[EXCERPTED RECORDS]:
- Opening Delimiter -
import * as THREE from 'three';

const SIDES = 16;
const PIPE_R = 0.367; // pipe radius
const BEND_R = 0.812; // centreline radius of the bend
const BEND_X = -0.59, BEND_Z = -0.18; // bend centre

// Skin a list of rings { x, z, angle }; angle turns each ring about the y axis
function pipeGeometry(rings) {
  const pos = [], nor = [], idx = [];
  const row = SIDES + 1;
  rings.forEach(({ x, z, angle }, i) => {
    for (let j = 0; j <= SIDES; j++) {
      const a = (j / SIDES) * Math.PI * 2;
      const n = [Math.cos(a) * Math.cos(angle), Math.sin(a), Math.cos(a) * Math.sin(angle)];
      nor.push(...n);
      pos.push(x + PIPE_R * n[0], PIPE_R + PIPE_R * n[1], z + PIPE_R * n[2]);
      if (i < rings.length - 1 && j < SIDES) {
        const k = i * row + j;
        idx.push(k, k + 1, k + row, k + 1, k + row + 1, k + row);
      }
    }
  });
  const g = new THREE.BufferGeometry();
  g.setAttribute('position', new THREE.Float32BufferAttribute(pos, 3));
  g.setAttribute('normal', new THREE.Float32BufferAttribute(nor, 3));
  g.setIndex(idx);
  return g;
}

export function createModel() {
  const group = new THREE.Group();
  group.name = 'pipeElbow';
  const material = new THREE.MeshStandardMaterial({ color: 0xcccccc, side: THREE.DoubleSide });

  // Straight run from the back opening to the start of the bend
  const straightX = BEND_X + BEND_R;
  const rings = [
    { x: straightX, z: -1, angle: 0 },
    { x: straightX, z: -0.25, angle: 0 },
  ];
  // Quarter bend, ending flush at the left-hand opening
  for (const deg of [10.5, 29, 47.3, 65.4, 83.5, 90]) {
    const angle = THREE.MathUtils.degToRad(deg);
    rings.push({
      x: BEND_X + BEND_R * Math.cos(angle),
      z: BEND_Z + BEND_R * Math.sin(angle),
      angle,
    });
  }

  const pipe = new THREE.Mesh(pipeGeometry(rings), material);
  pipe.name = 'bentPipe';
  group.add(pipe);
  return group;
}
- Closing Delimiter -
- Opening Delimiter -
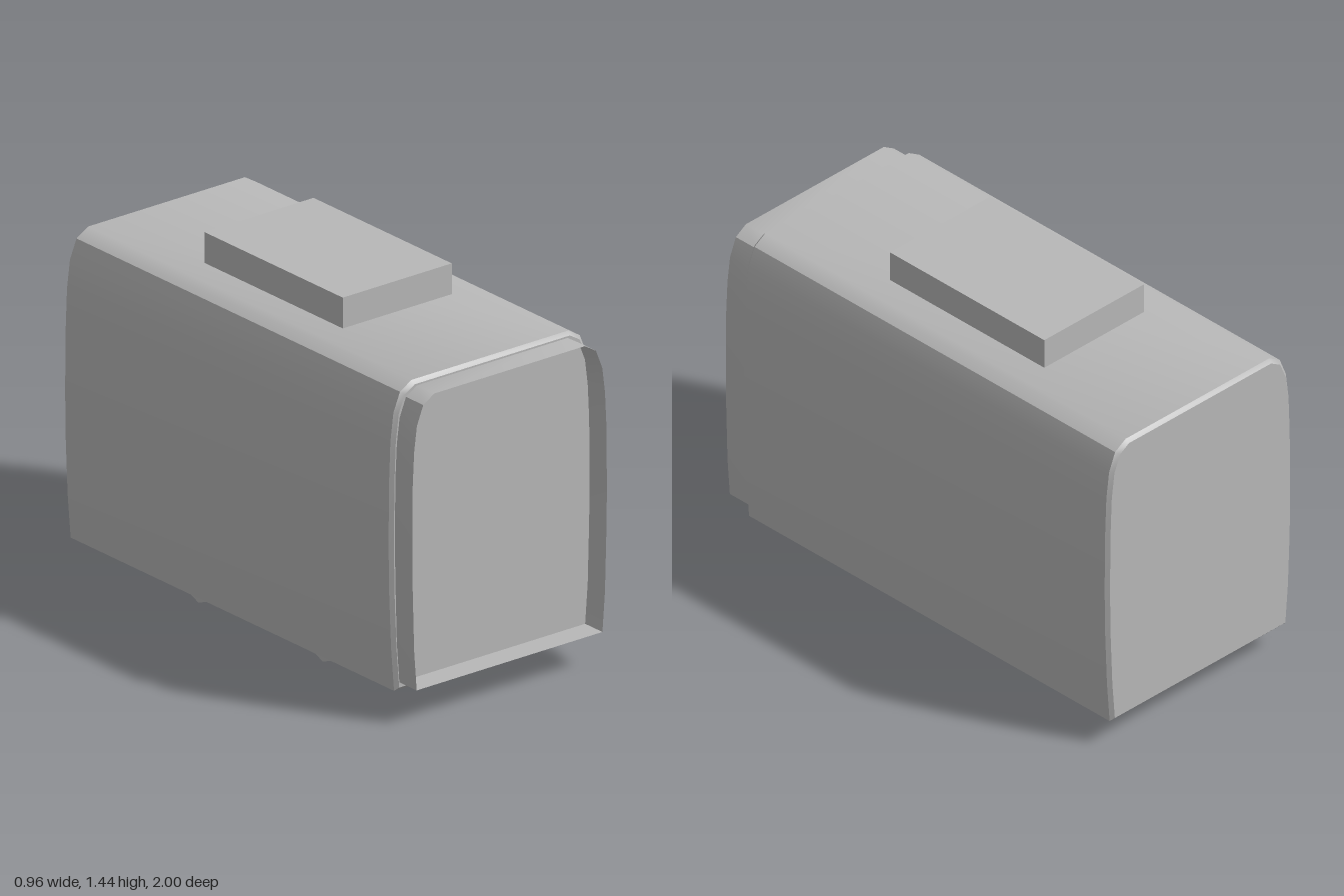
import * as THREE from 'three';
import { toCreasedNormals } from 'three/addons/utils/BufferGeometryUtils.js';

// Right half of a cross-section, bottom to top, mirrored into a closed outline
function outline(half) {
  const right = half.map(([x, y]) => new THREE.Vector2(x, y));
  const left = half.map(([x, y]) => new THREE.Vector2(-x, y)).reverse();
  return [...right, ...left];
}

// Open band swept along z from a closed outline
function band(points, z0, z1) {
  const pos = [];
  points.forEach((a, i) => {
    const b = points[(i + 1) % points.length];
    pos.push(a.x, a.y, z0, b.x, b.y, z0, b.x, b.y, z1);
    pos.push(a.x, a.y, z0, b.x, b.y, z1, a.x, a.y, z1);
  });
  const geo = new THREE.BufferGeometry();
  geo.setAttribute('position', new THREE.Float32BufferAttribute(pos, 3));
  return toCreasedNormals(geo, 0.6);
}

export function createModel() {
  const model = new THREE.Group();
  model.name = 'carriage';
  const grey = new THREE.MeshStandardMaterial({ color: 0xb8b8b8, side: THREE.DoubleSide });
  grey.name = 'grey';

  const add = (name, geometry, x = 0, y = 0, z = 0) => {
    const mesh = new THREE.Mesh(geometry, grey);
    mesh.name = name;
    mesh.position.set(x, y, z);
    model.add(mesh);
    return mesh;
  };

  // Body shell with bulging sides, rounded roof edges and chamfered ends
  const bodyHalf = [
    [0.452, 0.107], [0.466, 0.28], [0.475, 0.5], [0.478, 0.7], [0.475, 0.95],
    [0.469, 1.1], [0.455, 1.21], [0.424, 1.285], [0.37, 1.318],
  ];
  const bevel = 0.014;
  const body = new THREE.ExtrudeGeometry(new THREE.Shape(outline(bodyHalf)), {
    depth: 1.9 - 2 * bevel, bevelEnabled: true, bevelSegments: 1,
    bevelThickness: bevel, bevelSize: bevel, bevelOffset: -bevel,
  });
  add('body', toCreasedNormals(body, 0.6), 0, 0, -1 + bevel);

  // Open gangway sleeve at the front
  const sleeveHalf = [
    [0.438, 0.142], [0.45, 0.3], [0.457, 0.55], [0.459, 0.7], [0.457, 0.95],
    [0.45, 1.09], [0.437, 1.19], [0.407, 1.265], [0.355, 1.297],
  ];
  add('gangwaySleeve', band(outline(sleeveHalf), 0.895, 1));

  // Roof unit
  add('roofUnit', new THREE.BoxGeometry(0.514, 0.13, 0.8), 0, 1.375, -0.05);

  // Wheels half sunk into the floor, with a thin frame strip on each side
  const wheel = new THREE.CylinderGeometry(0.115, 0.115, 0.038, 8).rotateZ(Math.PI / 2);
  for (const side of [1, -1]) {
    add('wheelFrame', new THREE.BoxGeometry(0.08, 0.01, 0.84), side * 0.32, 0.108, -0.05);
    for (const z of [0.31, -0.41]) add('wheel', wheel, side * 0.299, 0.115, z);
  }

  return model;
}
- Closing Delimiter -
- Opening Delimiter -
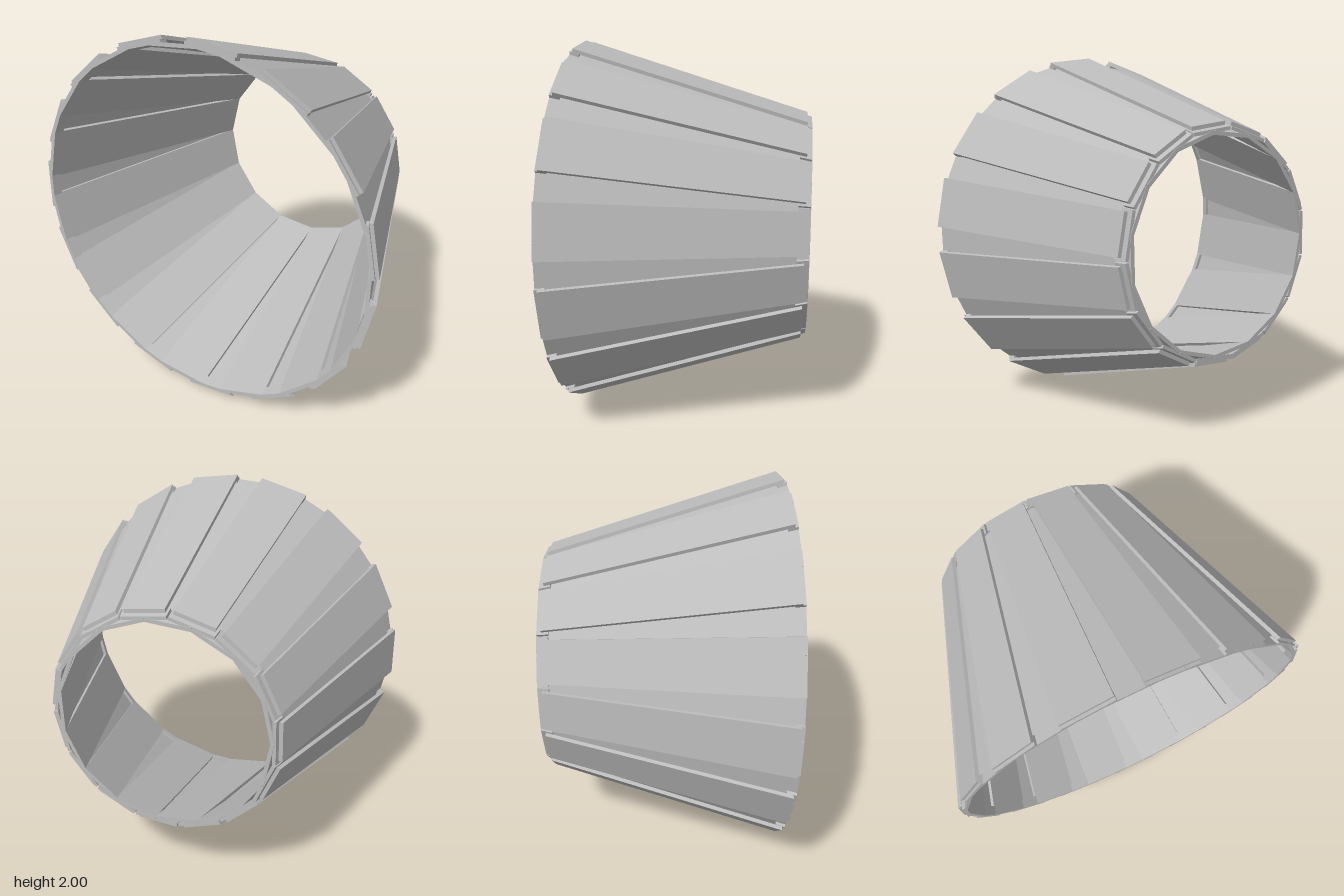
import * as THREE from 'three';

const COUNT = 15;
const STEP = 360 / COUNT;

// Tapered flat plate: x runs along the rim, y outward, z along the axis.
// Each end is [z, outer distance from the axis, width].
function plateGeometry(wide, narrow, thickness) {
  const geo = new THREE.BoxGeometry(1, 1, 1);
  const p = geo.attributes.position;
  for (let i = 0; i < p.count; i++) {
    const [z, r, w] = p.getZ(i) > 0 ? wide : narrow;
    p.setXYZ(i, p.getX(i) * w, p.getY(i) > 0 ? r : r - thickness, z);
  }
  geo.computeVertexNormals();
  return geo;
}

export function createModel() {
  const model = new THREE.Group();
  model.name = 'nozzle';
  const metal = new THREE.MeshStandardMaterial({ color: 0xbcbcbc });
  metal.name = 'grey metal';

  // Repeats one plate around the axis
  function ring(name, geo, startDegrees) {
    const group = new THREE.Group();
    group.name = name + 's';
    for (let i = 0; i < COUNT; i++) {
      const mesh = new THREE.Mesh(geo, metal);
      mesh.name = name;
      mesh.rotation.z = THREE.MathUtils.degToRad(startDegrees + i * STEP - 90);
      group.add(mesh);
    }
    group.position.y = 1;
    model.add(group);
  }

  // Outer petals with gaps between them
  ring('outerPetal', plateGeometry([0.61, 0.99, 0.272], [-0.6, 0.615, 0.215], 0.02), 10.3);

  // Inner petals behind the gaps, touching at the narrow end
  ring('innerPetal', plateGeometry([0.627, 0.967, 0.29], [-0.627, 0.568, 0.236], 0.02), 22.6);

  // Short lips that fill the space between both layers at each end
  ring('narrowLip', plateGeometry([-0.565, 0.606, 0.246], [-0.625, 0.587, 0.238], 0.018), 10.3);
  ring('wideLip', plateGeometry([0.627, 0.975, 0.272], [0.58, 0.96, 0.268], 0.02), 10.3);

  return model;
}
- Closing Delimiter -
[AIM OF THE EXERCISE]: Take exactly the lines from the one containing "pos.push(a.x, a.y, z0, b.x, b.y, z1, a.x, a.y, z1);" through the one containing "model.name = 'carriage';" in the data above, and output them with nothing added.

[EXERCISE SOLUTION]:
    pos.push(a.x, a.y, z0, b.x, b.y, z1, a.x, a.y, z1);
  });
  const geo = new THREE.BufferGeometry();
  geo.setAttribute('position', new THREE.Float32BufferAttribute(pos, 3));
  return toCreasedNormals(geo, 0.6);
}

export function createModel() {
  const model = new THREE.Group();
  model.name = 'carriage';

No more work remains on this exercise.